PROBLEM TO SOLVE:
The expected output is every entry, repeated exactly.

━━━

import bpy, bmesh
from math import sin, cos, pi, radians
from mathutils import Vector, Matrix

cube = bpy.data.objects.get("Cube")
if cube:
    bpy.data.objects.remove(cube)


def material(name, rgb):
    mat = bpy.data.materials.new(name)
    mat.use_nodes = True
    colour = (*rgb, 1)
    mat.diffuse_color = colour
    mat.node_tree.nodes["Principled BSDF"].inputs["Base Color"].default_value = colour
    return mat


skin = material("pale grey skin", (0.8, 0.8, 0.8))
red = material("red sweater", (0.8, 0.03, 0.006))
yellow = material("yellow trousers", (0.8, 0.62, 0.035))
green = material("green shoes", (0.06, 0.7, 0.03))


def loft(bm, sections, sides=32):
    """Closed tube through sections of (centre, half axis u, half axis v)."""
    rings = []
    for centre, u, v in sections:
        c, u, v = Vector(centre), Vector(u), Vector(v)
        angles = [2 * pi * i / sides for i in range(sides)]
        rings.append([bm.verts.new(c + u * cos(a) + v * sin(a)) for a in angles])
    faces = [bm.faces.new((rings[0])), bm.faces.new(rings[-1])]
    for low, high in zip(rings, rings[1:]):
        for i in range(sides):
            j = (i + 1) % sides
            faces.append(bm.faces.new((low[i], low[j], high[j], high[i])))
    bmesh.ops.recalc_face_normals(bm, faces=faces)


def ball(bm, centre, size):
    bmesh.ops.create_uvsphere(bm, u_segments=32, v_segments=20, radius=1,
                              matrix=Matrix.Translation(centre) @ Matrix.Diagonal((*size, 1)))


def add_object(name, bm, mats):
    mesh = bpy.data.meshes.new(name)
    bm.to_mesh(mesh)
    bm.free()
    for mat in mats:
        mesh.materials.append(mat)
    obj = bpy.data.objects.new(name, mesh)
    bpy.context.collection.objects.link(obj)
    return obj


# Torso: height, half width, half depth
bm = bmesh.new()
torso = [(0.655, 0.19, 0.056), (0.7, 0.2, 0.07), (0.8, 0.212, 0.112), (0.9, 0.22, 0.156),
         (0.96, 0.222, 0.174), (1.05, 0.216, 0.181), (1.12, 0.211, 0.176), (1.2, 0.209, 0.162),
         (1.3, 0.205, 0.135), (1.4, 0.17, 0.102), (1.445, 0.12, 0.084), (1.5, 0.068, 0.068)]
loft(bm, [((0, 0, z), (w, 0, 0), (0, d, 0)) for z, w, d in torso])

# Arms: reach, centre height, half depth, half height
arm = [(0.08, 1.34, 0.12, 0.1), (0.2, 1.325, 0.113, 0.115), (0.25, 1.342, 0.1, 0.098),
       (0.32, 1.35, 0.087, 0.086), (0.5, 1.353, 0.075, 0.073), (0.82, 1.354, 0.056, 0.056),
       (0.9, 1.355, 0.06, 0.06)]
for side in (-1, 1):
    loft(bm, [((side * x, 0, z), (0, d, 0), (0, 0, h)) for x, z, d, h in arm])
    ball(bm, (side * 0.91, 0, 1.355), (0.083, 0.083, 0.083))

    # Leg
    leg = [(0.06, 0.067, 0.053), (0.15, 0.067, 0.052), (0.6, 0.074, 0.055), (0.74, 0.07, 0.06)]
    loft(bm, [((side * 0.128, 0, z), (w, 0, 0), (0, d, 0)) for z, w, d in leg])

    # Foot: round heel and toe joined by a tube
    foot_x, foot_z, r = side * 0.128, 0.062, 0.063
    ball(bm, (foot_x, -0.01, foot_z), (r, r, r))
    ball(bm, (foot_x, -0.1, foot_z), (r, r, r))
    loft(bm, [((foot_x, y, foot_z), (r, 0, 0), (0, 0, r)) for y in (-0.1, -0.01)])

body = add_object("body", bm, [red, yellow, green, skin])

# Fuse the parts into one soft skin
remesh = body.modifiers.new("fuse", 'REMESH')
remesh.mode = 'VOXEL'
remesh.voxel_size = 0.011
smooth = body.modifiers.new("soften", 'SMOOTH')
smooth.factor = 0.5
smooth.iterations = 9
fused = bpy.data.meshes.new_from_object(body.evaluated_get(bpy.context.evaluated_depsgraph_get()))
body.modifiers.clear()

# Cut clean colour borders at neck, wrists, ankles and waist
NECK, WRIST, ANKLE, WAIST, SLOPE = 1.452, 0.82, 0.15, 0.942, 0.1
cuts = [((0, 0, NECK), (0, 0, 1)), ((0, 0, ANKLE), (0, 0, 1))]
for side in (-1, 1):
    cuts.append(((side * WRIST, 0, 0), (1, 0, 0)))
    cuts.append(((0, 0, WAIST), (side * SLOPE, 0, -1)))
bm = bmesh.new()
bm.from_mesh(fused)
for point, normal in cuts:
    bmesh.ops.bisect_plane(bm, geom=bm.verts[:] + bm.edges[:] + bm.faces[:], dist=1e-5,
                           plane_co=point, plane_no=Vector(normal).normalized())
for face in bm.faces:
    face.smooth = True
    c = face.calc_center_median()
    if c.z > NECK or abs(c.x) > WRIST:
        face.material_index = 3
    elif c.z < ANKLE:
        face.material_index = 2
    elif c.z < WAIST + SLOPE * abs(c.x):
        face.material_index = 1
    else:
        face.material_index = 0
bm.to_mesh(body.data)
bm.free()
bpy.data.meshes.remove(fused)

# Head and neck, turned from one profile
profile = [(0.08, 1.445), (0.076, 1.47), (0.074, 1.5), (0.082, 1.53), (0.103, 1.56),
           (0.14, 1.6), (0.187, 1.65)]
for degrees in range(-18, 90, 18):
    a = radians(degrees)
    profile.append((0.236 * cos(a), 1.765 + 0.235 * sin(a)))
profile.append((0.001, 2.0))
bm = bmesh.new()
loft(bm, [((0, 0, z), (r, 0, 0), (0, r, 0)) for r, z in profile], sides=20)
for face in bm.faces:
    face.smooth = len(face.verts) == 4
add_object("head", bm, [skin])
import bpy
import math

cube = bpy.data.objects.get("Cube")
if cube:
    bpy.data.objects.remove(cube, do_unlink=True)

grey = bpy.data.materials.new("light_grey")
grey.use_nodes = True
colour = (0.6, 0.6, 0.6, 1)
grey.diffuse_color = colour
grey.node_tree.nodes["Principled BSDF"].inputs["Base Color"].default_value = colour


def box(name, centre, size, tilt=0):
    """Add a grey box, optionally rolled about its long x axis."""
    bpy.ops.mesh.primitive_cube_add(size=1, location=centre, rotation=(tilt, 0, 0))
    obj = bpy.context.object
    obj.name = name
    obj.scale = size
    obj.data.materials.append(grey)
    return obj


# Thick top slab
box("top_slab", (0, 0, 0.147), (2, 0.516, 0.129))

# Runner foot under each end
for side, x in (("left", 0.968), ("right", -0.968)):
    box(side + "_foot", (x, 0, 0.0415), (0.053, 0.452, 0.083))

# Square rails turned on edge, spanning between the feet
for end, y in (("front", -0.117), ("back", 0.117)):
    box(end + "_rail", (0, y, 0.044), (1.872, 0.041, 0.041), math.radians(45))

━━━

FINAL ANSWER:
import bpy, bmesh
from math import sin, cos, pi, radians
from mathutils import Vector, Matrix

cube = bpy.data.objects.get("Cube")
if cube:
    bpy.data.objects.remove(cube)


def material(name, rgb):
    mat = bpy.data.materials.new(name)
    mat.use_nodes = True
    colour = (*rgb, 1)
    mat.diffuse_color = colour
    mat.node_tree.nodes["Principled BSDF"].inputs["Base Color"].default_value = colour
    return mat


skin = material("pale grey skin", (0.8, 0.8, 0.8))
red = material("red sweater", (0.8, 0.03, 0.006))
yellow = material("yellow trousers", (0.8, 0.62, 0.035))
green = material("green shoes", (0.06, 0.7, 0.03))


def loft(bm, sections, sides=32):
    """Closed tube through sections of (centre, half axis u, half axis v)."""
    rings = []
    for centre, u, v in sections:
        c, u, v = Vector(centre), Vector(u), Vector(v)
        angles = [2 * pi * i / sides for i in range(sides)]
        rings.append([bm.verts.new(c + u * cos(a) + v * sin(a)) for a in angles])
    faces = [bm.faces.new((rings[0])), bm.faces.new(rings[-1])]
    for low, high in zip(rings, rings[1:]):
        for i in range(sides):
            j = (i + 1) % sides
            faces.append(bm.faces.new((low[i], low[j], high[j], high[i])))
    bmesh.ops.recalc_face_normals(bm, faces=faces)


def ball(bm, centre, size):
    bmesh.ops.create_uvsphere(bm, u_segments=32, v_segments=20, radius=1,
                              matrix=Matrix.Translation(centre) @ Matrix.Diagonal((*size, 1)))


def add_object(name, bm, mats):
    mesh = bpy.data.meshes.new(name)
    bm.to_mesh(mesh)
    bm.free()
    for mat in mats:
        mesh.materials.append(mat)
    obj = bpy.data.objects.new(name, mesh)
    bpy.context.collection.objects.link(obj)
    return obj


# Torso: height, half width, half depth
bm = bmesh.new()
torso = [(0.655, 0.19, 0.056), (0.7, 0.2, 0.07), (0.8, 0.212, 0.112), (0.9, 0.22, 0.156),
         (0.96, 0.222, 0.174), (1.05, 0.216, 0.181), (1.12, 0.211, 0.176), (1.2, 0.209, 0.162),
         (1.3, 0.205, 0.135), (1.4, 0.17, 0.102), (1.445, 0.12, 0.084), (1.5, 0.068, 0.068)]
loft(bm, [((0, 0, z), (w, 0, 0), (0, d, 0)) for z, w, d in torso])

# Arms: reach, centre height, half depth, half height
arm = [(0.08, 1.34, 0.12, 0.1), (0.2, 1.325, 0.113, 0.115), (0.25, 1.342, 0.1, 0.098),
       (0.32, 1.35, 0.087, 0.086), (0.5, 1.353, 0.075, 0.073), (0.82, 1.354, 0.056, 0.056),
       (0.9, 1.355, 0.06, 0.06)]
for side in (-1, 1):
    loft(bm, [((side * x, 0, z), (0, d, 0), (0, 0, h)) for x, z, d, h in arm])
    ball(bm, (side * 0.91, 0, 1.355), (0.083, 0.083, 0.083))

    # Leg
    leg = [(0.06, 0.067, 0.053), (0.15, 0.067, 0.052), (0.6, 0.074, 0.055), (0.74, 0.07, 0.06)]
    loft(bm, [((side * 0.128, 0, z), (w, 0, 0), (0, d, 0)) for z, w, d in leg])

    # Foot: round heel and toe joined by a tube
    foot_x, foot_z, r = side * 0.128, 0.062, 0.063
    ball(bm, (foot_x, -0.01, foot_z), (r, r, r))
    ball(bm, (foot_x, -0.1, foot_z), (r, r, r))
    loft(bm, [((foot_x, y, foot_z), (r, 0, 0), (0, 0, r)) for y in (-0.1, -0.01)])

body = add_object("body", bm, [red, yellow, green, skin])

# Fuse the parts into one soft skin
remesh = body.modifiers.new("fuse", 'REMESH')
remesh.mode = 'VOXEL'
remesh.voxel_size = 0.011
smooth = body.modifiers.new("soften", 'SMOOTH')
smooth.factor = 0.5
smooth.iterations = 9
fused = bpy.data.meshes.new_from_object(body.evaluated_get(bpy.context.evaluated_depsgraph_get()))
body.modifiers.clear()

# Cut clean colour borders at neck, wrists, ankles and waist
NECK, WRIST, ANKLE, WAIST, SLOPE = 1.452, 0.82, 0.15, 0.942, 0.1
cuts = [((0, 0, NECK), (0, 0, 1)), ((0, 0, ANKLE), (0, 0, 1))]
for side in (-1, 1):
    cuts.append(((side * WRIST, 0, 0), (1, 0, 0)))
    cuts.append(((0, 0, WAIST), (side * SLOPE, 0, -1)))
bm = bmesh.new()
bm.from_mesh(fused)
for point, normal in cuts:
    bmesh.ops.bisect_plane(bm, geom=bm.verts[:] + bm.edges[:] + bm.faces[:], dist=1e-5,
                           plane_co=point, plane_no=Vector(normal).normalized())
for face in bm.faces:
    face.smooth = True
    c = face.calc_center_median()
    if c.z > NECK or abs(c.x) > WRIST:
        face.material_index = 3
    elif c.z < ANKLE:
        face.material_index = 2
    elif c.z < WAIST + SLOPE * abs(c.x):
        face.material_index = 1
    else:
        face.material_index = 0
bm.to_mesh(body.data)
bm.free()
bpy.data.meshes.remove(fused)

# Head and neck, turned from one profile
profile = [(0.08, 1.445), (0.076, 1.47), (0.074, 1.5), (0.082, 1.53), (0.103, 1.56),
           (0.14, 1.6), (0.187, 1.65)]
for degrees in range(-18, 90, 18):
    a = radians(degrees)
    profile.append((0.236 * cos(a), 1.765 + 0.235 * sin(a)))
profile.append((0.001, 2.0))
bm = bmesh.new()
loft(bm, [((0, 0, z), (r, 0, 0), (0, r, 0)) for r, z in profile], sides=20)
for face in bm.faces:
    face.smooth = len(face.verts) == 4
add_object("head", bm, [skin])
import bpy
import math

cube = bpy.data.objects.get("Cube")
if cube:
    bpy.data.objects.remove(cube, do_unlink=True)

grey = bpy.data.materials.new("light_grey")
grey.use_nodes = True
colour = (0.6, 0.6, 0.6, 1)
grey.diffuse_color = colour
grey.node_tree.nodes["Principled BSDF"].inputs["Base Color"].default_value = colour


def box(name, centre, size, tilt=0):
    """Add a grey box, optionally rolled about its long x axis."""
    bpy.ops.mesh.primitive_cube_add(size=1, location=centre, rotation=(tilt, 0, 0))
    obj = bpy.context.object
    obj.name = name
    obj.scale = size
    obj.data.materials.append(grey)
    return obj


# Thick top slab
box("top_slab", (0, 0, 0.147), (2, 0.516, 0.129))

# Runner foot under each end
for side, x in (("left", 0.968), ("right", -0.968)):
    box(side + "_foot", (x, 0, 0.0415), (0.053, 0.452, 0.083))

# Square rails turned on edge, spanning between the feet
for end, y in (("front", -0.117), ("back", 0.117)):
    box(end + "_rail", (0, y, 0.044), (1.872, 0.041, 0.041), math.radians(45))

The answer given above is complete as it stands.